## WHAT IS REQUIRED
Your answer should be every line of the records that contains the word "Vector", copied as it stands.

_____

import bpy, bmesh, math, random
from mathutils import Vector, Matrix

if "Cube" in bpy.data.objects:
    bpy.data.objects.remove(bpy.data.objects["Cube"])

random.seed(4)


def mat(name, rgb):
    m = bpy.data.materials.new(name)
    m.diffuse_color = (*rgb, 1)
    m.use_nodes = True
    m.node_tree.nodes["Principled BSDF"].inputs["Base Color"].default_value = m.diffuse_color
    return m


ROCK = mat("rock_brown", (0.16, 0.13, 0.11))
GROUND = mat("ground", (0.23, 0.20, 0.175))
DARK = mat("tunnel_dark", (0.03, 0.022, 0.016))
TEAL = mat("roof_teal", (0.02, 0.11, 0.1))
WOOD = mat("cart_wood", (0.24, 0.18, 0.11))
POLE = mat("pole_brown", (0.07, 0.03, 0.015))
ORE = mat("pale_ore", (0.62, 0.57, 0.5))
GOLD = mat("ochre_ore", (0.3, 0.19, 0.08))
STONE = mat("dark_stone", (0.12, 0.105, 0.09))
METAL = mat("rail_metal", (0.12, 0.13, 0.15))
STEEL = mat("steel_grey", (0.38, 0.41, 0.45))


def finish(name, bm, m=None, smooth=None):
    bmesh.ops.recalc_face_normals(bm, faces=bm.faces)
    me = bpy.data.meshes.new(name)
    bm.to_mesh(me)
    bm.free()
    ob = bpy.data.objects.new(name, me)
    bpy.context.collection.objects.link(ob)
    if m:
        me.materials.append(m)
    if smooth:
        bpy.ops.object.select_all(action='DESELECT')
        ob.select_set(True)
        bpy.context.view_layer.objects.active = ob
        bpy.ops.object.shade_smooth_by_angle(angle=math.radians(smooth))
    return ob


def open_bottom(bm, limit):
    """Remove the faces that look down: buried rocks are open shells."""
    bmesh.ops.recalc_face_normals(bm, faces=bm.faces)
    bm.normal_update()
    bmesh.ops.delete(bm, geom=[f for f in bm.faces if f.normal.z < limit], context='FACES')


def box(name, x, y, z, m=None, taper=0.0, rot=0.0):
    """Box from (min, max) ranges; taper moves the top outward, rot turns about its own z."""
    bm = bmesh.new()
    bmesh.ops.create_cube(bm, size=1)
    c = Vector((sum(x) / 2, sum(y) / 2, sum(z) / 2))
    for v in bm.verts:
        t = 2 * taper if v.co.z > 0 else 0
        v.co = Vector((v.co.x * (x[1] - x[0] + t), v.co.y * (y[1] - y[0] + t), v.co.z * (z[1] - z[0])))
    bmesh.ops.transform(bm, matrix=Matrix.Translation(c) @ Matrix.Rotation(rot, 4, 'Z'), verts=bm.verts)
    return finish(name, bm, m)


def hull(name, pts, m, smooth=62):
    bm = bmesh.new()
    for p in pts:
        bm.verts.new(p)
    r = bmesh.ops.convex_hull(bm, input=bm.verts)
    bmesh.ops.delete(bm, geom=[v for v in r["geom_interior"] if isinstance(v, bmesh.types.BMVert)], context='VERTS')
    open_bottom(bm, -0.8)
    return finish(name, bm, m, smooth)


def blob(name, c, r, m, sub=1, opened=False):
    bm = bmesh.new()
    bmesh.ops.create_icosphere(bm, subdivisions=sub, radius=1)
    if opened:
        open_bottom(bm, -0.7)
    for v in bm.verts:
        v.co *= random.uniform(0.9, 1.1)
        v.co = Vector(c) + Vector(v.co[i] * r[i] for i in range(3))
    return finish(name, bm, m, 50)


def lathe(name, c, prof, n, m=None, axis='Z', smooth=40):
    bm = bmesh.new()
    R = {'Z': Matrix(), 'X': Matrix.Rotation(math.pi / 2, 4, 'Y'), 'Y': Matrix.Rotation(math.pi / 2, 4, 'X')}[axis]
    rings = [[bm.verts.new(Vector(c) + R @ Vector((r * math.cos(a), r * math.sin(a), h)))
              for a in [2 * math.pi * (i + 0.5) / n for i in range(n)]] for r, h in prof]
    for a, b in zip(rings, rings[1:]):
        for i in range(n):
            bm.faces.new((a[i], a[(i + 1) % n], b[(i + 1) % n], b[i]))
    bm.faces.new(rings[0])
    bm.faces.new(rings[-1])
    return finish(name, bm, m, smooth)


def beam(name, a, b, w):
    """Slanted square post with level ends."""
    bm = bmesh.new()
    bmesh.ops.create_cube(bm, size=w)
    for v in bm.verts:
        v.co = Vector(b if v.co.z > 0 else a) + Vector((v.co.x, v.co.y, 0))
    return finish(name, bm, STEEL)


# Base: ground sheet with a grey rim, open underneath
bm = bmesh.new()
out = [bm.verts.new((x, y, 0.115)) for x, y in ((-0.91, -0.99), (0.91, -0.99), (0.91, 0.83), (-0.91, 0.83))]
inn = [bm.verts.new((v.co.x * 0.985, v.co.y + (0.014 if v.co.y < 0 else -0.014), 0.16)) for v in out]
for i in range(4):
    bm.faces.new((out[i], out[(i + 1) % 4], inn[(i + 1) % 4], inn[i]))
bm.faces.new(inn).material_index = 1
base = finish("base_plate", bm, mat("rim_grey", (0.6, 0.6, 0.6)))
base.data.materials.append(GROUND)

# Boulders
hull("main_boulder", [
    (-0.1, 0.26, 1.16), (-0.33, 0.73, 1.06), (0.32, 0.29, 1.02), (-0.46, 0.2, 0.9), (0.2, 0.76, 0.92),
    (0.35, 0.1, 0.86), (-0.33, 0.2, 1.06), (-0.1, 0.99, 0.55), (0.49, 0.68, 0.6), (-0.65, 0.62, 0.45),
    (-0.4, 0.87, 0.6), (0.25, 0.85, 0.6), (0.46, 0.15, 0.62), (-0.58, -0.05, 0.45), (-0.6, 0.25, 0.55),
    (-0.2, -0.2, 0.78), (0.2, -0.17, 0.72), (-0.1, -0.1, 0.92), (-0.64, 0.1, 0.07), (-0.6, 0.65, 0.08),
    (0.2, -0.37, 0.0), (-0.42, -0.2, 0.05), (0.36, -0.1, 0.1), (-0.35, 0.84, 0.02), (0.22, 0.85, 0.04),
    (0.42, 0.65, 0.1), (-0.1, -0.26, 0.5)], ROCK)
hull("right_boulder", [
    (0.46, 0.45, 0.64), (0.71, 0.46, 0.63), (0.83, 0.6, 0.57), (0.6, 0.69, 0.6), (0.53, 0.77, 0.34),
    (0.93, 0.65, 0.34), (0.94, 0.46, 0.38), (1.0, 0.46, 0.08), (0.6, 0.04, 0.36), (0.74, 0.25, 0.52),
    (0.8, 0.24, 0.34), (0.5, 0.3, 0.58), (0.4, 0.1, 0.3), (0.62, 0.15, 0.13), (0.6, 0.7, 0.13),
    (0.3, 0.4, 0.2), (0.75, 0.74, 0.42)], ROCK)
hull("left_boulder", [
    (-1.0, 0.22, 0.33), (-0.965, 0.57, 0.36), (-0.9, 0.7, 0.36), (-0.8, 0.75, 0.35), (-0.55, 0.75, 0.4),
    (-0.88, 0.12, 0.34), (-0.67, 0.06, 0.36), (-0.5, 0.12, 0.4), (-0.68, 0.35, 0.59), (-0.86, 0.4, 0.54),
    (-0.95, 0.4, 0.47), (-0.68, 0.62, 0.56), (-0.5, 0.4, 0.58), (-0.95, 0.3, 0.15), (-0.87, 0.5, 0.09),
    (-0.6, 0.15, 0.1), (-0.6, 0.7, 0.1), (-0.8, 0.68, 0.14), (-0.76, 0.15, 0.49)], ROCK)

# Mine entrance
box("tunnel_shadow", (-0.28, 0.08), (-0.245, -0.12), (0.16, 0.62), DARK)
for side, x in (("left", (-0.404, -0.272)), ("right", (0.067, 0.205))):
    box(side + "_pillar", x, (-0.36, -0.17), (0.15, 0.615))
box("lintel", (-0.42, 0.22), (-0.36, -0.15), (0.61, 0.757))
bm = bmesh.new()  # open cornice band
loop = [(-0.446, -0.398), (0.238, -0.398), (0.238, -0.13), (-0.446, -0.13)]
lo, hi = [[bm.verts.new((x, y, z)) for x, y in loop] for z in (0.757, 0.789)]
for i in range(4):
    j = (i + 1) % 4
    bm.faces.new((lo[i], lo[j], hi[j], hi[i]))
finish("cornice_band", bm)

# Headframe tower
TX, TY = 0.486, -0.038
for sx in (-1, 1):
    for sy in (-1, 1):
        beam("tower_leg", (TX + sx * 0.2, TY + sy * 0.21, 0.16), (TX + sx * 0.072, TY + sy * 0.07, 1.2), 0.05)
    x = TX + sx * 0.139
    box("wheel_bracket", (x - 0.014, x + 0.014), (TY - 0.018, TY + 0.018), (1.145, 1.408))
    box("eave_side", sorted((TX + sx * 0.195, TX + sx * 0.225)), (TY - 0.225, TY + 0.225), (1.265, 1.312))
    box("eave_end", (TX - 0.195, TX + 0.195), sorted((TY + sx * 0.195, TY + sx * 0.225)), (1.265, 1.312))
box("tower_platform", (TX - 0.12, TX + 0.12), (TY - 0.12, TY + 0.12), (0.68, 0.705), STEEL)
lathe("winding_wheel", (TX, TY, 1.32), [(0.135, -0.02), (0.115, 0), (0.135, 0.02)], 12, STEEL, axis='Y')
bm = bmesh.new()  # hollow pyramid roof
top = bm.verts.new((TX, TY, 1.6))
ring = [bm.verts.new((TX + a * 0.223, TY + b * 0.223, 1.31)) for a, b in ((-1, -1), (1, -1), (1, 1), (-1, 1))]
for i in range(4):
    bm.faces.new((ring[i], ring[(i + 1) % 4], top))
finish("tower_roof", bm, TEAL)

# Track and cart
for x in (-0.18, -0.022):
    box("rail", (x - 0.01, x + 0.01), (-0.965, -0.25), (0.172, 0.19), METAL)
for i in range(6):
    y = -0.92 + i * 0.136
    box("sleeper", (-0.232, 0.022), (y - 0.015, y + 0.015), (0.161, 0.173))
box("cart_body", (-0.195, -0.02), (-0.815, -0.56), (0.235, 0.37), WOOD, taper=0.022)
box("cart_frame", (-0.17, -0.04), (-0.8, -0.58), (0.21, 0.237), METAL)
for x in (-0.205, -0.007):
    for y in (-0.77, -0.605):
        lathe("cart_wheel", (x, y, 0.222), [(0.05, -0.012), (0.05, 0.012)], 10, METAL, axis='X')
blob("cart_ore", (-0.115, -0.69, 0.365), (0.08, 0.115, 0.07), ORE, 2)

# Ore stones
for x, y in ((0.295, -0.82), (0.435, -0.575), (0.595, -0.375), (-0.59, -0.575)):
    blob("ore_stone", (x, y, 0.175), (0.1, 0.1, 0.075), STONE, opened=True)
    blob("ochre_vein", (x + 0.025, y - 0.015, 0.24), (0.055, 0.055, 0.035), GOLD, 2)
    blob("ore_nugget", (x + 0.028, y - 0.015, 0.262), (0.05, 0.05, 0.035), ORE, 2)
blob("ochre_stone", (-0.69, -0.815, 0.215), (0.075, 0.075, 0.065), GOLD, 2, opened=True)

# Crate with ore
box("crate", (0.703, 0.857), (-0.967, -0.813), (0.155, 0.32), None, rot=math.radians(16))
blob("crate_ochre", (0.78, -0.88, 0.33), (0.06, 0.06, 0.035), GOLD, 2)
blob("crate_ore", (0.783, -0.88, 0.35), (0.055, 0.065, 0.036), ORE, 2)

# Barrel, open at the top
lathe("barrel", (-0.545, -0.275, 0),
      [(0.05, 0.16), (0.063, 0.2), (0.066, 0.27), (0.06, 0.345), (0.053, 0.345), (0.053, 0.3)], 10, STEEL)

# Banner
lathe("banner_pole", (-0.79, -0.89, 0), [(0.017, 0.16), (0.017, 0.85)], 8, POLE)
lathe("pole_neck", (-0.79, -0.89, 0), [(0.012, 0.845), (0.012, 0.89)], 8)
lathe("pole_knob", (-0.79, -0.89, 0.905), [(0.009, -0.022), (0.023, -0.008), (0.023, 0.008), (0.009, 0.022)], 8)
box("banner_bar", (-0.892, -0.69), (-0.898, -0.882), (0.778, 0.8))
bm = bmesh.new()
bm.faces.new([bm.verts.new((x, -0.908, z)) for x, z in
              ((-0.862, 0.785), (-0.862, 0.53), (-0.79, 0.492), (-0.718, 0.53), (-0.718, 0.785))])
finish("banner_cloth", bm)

_____

## SOLUTION TO THE PROBLEM
from mathutils import Vector, Matrix
    c = Vector((sum(x) / 2, sum(y) / 2, sum(z) / 2))
        v.co = Vector((v.co.x * (x[1] - x[0] + t), v.co.y * (y[1] - y[0] + t), v.co.z * (z[1] - z[0])))
        v.co = Vector(c) + Vector(v.co[i] * r[i] for i in range(3))
    rings = [[bm.verts.new(Vector(c) + R @ Vector((r * math.cos(a), r * math.sin(a), h)))
        v.co = Vector(b if v.co.z > 0 else a) + Vector((v.co.x, v.co.y, 0))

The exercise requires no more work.